Earlier this year an investigator-sponsored Phase II trial of immune-ablation and autologous heamopoietic stem-cell transplantation (aHSCT), garnered significant media attention due to the long term efficacy observed in a large number of the participants. However, experts cautioned that given the danger associated with the treatment, it was unlikely ready for usage in the general population and would be restricted to a last line option in the most severe patients. In the trial, one patient out of 24 (4%) died due to complications associated with the transplant.
The MS market is divided into high efficacy therapies, such as Sanofi’s (EPA:SAN) Lemtrada (alemtuzumab) and Biogen’s (NASDAQ:BIIB) Tysabri (natalizumab) and lower efficacy therapies such as Teva’s (NYSE:TEVA) Copaxone and Biogen’s Avonex (interferon beta-1a). Lemtrada which was approved in November 2014 by the FDA, generated global sales of USD 275m in 2015 and has projected peak sales of USD 1.2bn. Tysabri, which has been marketed since 2004, generated global sales of USD 1.9bn in 2015. Current MS leaders, Avonex and Copaxone, generated global sales of USD 2.6bn and USD 4bn respectively.

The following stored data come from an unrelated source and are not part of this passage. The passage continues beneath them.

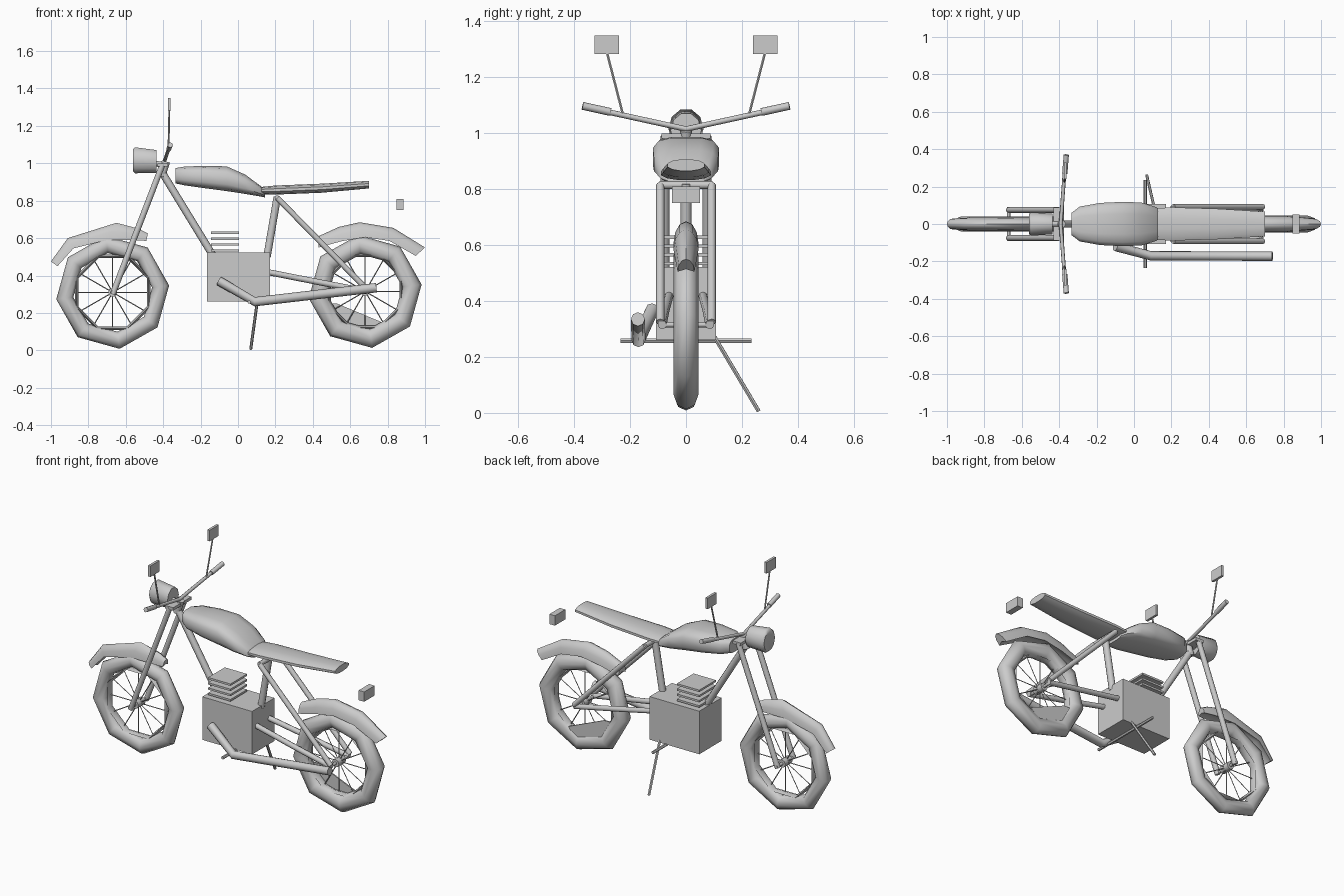
import bpy, bmesh, math
from mathutils import Vector

if "Cube" in bpy.data.objects:
    bpy.data.objects.remove(bpy.data.objects["Cube"])

grey = bpy.data.materials.new("plain grey")
grey.diffuse_color = (0.6, 0.6, 0.6, 1)
grey.use_nodes = True
grey.node_tree.nodes["Principled BSDF"].inputs["Base Color"].default_value = grey.diffuse_color


def finish(name, bm, angle=50):
    bmesh.ops.recalc_face_normals(bm, faces=bm.faces[:])
    me = bpy.data.meshes.new(name)
    bm.to_mesh(me)
    bm.free()
    ob = bpy.data.objects.new(name, me)
    bpy.context.collection.objects.link(ob)
    me.materials.append(grey)
    if angle:
        bpy.ops.object.select_all(action='DESELECT')
        ob.select_set(True)
        bpy.context.view_layer.objects.active = ob
        bpy.ops.object.shade_smooth_by_angle(angle=math.radians(angle))
    return ob


def loft(bm, rings, closed=False):
    """Skin a list of point rings; cap the ends unless closed."""
    vs = [[bm.verts.new(p) for p in r] for r in rings]
    n, m = len(vs), len(vs[0])
    for i in range(n if closed else n - 1):
        a, b = vs[i], vs[(i + 1) % n]
        for j in range(m):
            k = (j + 1) % m
            bm.faces.new((a[j], a[k], b[k], b[j]))
    if not closed:
        bm.faces.new(vs[0])
        bm.faces.new(vs[-1])


def add_tube(bm, path, r, sides=8):
    pts = [Vector(p) for p in path]
    first = (pts[1] - pts[0]).normalized()
    ref = Vector((0, 1, 0)) if abs(first.y) < 0.8 else Vector((0, 0, 1))
    rings = []
    for i, p in enumerate(pts):
        t = (pts[min(i + 1, len(pts) - 1)] - pts[max(i - 1, 0)]).normalized()
        u = t.cross(ref).normalized()
        v = t.cross(u)
        rings.append([p + r * (u * math.cos(2 * math.pi * j / sides) + v * math.sin(2 * math.pi * j / sides))
                      for j in range(sides)])
    loft(bm, rings)


def tube(name, path, r, sides=8, mirror=False):
    bm = bmesh.new()
    add_tube(bm, path, r, sides)
    if mirror:
        add_tube(bm, [(x, -y, z) for x, y, z in path], r, sides)
    return finish(name, bm)


def box(name, lo, hi, mirror=False):
    bm = bmesh.new()
    for s in ((1, -1) if mirror else (1,)):
        loft(bm, [[(x, s * y, z) for y, z in ((lo[1], lo[2]), (hi[1], lo[2]), (hi[1], hi[2]), (lo[1], hi[2]))]
                  for x in (lo[0], hi[0])])
    return finish(name, bm, 0)


def body(name, stations, power, sides):
    """Loft superellipse sections: (x, z bottom, z top, half width)."""
    def c(v):
        return math.copysign(abs(v) ** power, v)
    bm = bmesh.new()
    rings = []
    for x, z0, z1, w in stations:
        ang = [2 * math.pi * (j + 0.5) / sides for j in range(sides)]
        rings.append([(x, w * c(math.cos(a)), (z0 + z1) / 2 + (z1 - z0) / 2 * c(math.sin(a))) for a in ang])
    loft(bm, rings)
    return finish(name, bm)


def ring(name, cx, cz, major, minor, width, turn, segs=8, sides=8):
    """Low-poly wheel ring about the y axis."""
    bm = bmesh.new()
    rings = []
    for i in range(segs):
        a = math.radians(turn) + 2 * math.pi * i / segs
        rings.append([(cx + (major + minor * math.cos(b)) * math.cos(a), width * math.sin(b),
                       cz + (major + minor * math.cos(b)) * math.sin(a))
                      for b in (2 * math.pi * j / sides for j in range(sides))])
    loft(bm, rings, True)
    return finish(name, bm)


# Wheels: tyre, rim, hub and spokes
for side, cx, cz, minor in (("front", -0.67, 0.31, 0.046), ("rear", 0.68, 0.315, 0.052)):
    ring(side + "_tyre", cx, cz, 0.304 - minor, minor, minor * 0.85, 7)
    ring(side + "_rim", cx, cz, 0.208, 0.01, 0.025, 22.5, sides=4)
    tube(side + "_hub", [(cx, -0.035, cz), (cx, 0.035, cz)], 0.024)
    tube(side + "_axle", [(cx, -0.09, cz), (cx, 0.09, cz)], 0.009)
    bm = bmesh.new()
    for i in range(12):
        a = math.pi * i / 6
        d = Vector((math.cos(a), 0, math.sin(a)))
        c = Vector((cx, 0, cz))
        add_tube(bm, [c + d * 0.015, c + d * 0.205], 0.003, 4)
    finish(side + "_spokes", bm)

# Filled lower corner of the rear wheel
bm = bmesh.new()
loft(bm, [[(x, y, z) for x, z in ((0.48, 0.25), (0.53, 0.25), (0.77, 0.15), (0.72, 0.07), (0.55, 0.12))]
          for y in (0.022, 0.03)])
finish("rear_wheel_web", bm, 0)

# Mudguards: rounded top, nearly flat underside (x, z low, x, z high, half width)
guards = {
    "front_mudguard": [(-0.965, 0.45, -1.0, 0.475, 0.03), (-0.88, 0.545, -0.91, 0.6, 0.034),
                       (-0.7, 0.59, -0.65, 0.682, 0.036), (-0.56, 0.59, -0.53, 0.65, 0.034),
                       (-0.49, 0.585, -0.482, 0.625, 0.025)],
    "rear_mudguard": [(0.43, 0.55, 0.43, 0.61, 0.035), (0.56, 0.585, 0.54, 0.66, 0.042),
                      (0.68, 0.605, 0.65, 0.685, 0.045), (0.81, 0.585, 0.83, 0.655, 0.045),
                      (0.95, 0.505, 1.0, 0.55, 0.03)]}
for name, stations in guards.items():
    bm = bmesh.new()
    rings = []
    for x0, z0, x1, z1, w in stations:
        r = []
        for j in range(7):
            a = math.pi * j / 6
            h = math.sin(a)
            r.append((x0 + (x1 - x0) * h, w * math.cos(a), z0 + (z1 - z0) * h))
        r.append((x0 + (x1 - x0) * 0.2, 0, z0 + (z1 - z0) * 0.2))
        rings.append(r)
    loft(bm, rings)
    finish(name, bm)

# Fork, clamp and frame
tube("fork_legs", [(-0.67, 0.075, 0.3), (-0.405, 0.075, 0.99)], 0.016, mirror=True)
box("fork_clamp", (-0.43, -0.088, 0.982), (-0.375, 0.088, 1.0))
tube("steering_head", [(-0.41, 0, 0.93), (-0.385, 0, 1.01)], 0.022)
tube("down_tube", [(-0.405, 0, 0.95), (-0.13, 0, 0.5)], 0.02)
tube("seat_tube", [(0.21, 0, 0.82), (0.155, 0, 0.5)], 0.02)
tube("seat_cross_tube", [(0.21, -0.095, 0.815), (0.21, 0.095, 0.815)], 0.014)
tube("rear_stays", [(0.21, 0.092, 0.815), (0.69, 0.092, 0.325)], 0.015, mirror=True)
tube("swing_arm", [(0.15, 0.06, 0.42), (0.43, 0.075, 0.365), (0.69, 0.085, 0.315)], 0.016, mirror=True)

# Engine block and cooling fins
box("engine_block", (-0.165, -0.108, 0.26), (0.17, 0.108, 0.522))
for i in range(4):
    z = 0.528 + i * 0.0315
    box("cooling_fin_%d" % (i + 1), (-0.145, -0.08, z), (0.005, 0.08, z + 0.012))

# Exhaust, foot pegs and side stand
tube("exhaust", [(-0.1, -0.12, 0.37), (0.09, -0.17, 0.26), (0.74, -0.172, 0.335)], 0.025)
tube("foot_pegs", [(0.06, -0.235, 0.258), (0.06, 0.235, 0.258)], 0.009, 6)
tube("side_stand", [(0.105, 0.1, 0.275), (0.068, 0.26, 0.006)], 0.008, 6)

# Tank and seat
body("fuel_tank", [(-0.335, 0.892, 0.975, 0.06), (-0.29, 0.882, 0.983, 0.095), (-0.18, 0.866, 0.988, 0.115),
                   (-0.06, 0.85, 0.985, 0.121), (0.04, 0.835, 0.94, 0.117), (0.12, 0.822, 0.88, 0.092),
                   (0.145, 0.817, 0.855, 0.06)], 0.6, 12)
body("seat", [(0.1, 0.835, 0.872, 0.085), (0.2, 0.832, 0.882, 0.092), (0.45, 0.842, 0.892, 0.084),
              (0.7, 0.865, 0.907, 0.068)], 0.9, 12)

# Headlight
bm = bmesh.new()
loft(bm, [[(x, r * 0.86 * math.cos(2 * math.pi * j / 10), z + r * math.sin(2 * math.pi * j / 10))
           for j in range(10)]
          for x, z, r in ((-0.562, 1.016, 0.062), (-0.55, 1.016, 0.073), (-0.437, 1.01, 0.064))])
finish("headlight", bm)
tube("headlight_bracket", [(-0.45, 0, 1.0), (-0.39, 0, 0.99)], 0.015)

# Handlebar, grips and mirrors
tube("handlebar", [(-0.365, -0.36, 1.094), (-0.392, 0, 1.015), (-0.365, 0.36, 1.094)], 0.01)
tube("grips", [(-0.37, 0.27, 1.076), (-0.362, 0.37, 1.098)], 0.014, mirror=True)
tube("mirror_stems", [(-0.372, 0.225, 1.065), (-0.367, 0.283, 1.29)], 0.005, 6, True)
box("mirrors", (-0.375, 0.24, 1.283), (-0.36, 0.328, 1.35), True)

# Tail light
box("tail_light", (0.848, -0.05, 0.75), (0.885, 0.05, 0.81))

There will be continuing trials testing aHSCT in patients, however, it is unlikely to replace other standard of care treatments, said Dr Thomas Berger, Vice-Director, Clinical Department of Neurology, Innsbruck Medical University, Austria. The prevailing view at this time is that aHSCT is a highly efficacious and durable treatment with some heavily front-loaded safety issues at the time of immune-ablation, said Dr Jeffrey Cohen, director, Cleveland Clinic Mellen Cente, Ohio. There is clearly a great benefit from this treatment but the mortality risk is significant, said Dr Tomas Kalincik, Neurologist and Senior Research Fellow, Melbourne Brain Center, University of Melbourne, Australia.
In the procedure, stem cells are used to rescue patients from the heavy and potentially lethal chemotherapy, which essentially eradicates the immune system, explained Berger. Whilst the mortality rate for the procedure remains high, the treatment won’t be used frequently and will be reserved as a final option for patients with the most aggressive disease, said Dr Marinella Clerico, neurologist, University Hospital San Luigi Gonzaga, Turin, Italy.